In the listing below, find the line holding "# Hub: turned" and the line holding "import bmesh". Write out those two lines and all lines between, exactly, and nothing more.

□ □ □ □ □

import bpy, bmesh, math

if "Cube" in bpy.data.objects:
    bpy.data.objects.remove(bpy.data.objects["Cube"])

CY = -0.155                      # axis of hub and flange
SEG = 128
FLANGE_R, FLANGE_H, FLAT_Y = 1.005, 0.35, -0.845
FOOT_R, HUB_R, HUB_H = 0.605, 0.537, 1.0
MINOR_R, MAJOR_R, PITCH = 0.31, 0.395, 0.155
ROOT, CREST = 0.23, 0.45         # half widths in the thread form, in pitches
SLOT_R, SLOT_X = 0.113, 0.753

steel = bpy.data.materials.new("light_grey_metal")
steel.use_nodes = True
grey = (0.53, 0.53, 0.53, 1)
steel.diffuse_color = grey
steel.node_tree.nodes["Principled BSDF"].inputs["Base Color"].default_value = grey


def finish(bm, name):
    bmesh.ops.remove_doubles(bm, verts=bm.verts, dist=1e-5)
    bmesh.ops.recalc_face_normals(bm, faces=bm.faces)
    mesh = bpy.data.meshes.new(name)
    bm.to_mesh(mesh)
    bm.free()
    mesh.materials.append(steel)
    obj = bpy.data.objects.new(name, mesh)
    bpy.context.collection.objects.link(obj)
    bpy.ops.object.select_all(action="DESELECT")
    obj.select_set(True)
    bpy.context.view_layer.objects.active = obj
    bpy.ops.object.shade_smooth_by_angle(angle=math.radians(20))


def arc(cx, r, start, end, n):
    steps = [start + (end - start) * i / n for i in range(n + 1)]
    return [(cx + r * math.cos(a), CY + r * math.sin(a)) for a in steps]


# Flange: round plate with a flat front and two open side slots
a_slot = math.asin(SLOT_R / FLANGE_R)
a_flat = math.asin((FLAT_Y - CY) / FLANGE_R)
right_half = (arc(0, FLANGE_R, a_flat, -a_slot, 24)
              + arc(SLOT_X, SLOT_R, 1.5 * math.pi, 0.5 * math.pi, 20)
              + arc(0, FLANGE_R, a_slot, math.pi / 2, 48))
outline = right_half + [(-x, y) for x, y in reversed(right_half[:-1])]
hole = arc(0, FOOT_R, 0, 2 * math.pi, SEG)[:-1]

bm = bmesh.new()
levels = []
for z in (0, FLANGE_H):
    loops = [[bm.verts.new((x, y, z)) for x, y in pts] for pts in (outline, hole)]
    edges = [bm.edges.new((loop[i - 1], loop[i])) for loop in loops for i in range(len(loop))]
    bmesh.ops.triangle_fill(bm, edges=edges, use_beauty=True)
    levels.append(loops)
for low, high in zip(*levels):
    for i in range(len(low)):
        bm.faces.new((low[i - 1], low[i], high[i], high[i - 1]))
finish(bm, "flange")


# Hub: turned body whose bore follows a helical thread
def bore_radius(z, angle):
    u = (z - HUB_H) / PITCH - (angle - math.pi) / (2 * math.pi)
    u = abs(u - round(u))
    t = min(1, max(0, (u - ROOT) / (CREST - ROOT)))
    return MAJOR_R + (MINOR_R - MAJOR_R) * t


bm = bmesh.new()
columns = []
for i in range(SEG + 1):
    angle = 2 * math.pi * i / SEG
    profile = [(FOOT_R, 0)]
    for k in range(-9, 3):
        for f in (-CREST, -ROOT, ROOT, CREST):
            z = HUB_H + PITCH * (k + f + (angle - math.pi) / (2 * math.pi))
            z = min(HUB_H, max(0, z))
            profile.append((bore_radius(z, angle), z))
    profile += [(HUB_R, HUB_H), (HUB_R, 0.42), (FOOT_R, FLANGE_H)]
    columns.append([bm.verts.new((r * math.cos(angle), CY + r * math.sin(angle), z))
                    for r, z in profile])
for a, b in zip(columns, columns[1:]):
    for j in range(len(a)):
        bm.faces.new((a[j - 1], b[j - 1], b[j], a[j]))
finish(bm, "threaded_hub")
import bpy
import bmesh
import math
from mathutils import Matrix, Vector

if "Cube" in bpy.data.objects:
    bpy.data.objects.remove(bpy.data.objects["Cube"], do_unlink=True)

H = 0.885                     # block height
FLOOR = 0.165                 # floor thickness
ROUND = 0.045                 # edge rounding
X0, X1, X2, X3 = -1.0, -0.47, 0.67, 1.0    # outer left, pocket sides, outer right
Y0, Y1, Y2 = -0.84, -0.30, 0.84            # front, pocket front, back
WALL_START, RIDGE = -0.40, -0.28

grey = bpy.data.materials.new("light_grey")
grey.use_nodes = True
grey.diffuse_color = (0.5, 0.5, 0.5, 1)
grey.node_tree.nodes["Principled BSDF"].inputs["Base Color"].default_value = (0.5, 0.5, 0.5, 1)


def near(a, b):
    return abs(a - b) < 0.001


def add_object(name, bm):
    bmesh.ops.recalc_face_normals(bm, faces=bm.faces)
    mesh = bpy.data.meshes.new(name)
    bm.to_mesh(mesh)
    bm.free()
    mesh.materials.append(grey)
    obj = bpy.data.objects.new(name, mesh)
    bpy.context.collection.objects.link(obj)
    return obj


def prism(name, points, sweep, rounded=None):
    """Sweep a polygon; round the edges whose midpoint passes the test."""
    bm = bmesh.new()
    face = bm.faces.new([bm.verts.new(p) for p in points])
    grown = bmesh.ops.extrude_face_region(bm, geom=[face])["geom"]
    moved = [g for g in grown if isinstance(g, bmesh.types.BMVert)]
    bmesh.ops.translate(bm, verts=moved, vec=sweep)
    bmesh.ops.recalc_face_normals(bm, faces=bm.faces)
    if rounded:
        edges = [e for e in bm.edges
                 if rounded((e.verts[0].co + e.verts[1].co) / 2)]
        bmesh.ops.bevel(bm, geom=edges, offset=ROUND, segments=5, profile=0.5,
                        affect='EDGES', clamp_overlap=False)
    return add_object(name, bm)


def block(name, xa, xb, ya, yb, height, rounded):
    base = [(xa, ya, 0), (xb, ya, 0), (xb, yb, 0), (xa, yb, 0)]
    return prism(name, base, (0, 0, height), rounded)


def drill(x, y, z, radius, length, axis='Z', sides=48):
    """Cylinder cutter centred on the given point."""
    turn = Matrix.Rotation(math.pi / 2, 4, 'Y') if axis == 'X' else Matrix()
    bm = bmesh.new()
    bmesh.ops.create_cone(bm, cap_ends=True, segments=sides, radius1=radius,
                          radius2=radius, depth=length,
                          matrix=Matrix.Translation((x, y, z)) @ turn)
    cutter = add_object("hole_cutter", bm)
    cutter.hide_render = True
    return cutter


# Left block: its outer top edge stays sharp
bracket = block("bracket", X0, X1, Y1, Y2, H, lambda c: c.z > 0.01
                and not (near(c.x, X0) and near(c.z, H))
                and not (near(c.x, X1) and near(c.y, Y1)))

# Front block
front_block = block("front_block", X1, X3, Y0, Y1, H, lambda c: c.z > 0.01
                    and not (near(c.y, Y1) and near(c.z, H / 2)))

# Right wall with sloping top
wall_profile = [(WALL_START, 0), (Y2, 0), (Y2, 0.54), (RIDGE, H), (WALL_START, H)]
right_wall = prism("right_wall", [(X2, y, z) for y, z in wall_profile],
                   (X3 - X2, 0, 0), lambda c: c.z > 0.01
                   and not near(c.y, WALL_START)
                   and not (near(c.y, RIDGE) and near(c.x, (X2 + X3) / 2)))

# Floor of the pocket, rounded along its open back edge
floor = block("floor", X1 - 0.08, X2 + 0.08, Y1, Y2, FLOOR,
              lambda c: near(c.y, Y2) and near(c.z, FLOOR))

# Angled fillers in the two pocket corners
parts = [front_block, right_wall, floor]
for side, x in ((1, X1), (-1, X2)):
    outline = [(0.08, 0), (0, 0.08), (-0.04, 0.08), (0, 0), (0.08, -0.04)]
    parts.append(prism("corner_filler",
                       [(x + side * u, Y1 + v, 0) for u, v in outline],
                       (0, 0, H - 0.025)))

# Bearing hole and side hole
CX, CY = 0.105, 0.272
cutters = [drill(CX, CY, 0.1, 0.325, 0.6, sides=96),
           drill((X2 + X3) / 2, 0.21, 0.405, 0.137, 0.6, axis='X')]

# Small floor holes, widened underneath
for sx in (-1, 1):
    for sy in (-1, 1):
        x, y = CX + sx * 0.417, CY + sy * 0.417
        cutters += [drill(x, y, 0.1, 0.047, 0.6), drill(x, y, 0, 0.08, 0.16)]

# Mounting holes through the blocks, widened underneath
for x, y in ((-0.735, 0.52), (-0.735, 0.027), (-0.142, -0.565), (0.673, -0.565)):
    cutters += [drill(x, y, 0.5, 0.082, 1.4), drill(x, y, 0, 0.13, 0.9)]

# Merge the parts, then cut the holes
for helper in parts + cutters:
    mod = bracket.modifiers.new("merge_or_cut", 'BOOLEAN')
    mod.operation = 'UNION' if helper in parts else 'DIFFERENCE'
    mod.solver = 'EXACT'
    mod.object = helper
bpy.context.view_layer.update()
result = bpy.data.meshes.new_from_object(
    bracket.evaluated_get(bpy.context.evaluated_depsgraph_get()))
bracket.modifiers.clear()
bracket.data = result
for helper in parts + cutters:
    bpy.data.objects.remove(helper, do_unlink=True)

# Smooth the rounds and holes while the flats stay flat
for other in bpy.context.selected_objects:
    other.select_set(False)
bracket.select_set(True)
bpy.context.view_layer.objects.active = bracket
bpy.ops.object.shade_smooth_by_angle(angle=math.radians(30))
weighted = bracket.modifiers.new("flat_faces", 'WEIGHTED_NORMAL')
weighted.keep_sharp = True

□ □ □ □ □

SOLUTION FOR THIS EXERCISE:
# Hub: turned body whose bore follows a helical thread
def bore_radius(z, angle):
    u = (z - HUB_H) / PITCH - (angle - math.pi) / (2 * math.pi)
    u = abs(u - round(u))
    t = min(1, max(0, (u - ROOT) / (CREST - ROOT)))
    return MAJOR_R + (MINOR_R - MAJOR_R) * t


bm = bmesh.new()
columns = []
for i in range(SEG + 1):
    angle = 2 * math.pi * i / SEG
    profile = [(FOOT_R, 0)]
    for k in range(-9, 3):
        for f in (-CREST, -ROOT, ROOT, CREST):
            z = HUB_H + PITCH * (k + f + (angle - math.pi) / (2 * math.pi))
            z = min(HUB_H, max(0, z))
            profile.append((bore_radius(z, angle), z))
    profile += [(HUB_R, HUB_H), (HUB_R, 0.42), (FOOT_R, FLANGE_H)]
    columns.append([bm.verts.new((r * math.cos(angle), CY + r * math.sin(angle), z))
                    for r, z in profile])
for a, b in zip(columns, columns[1:]):
    for j in range(len(a)):
        bm.faces.new((a[j - 1], b[j - 1], b[j], a[j]))
finish(bm, "threaded_hub")
import bpy
import bmesh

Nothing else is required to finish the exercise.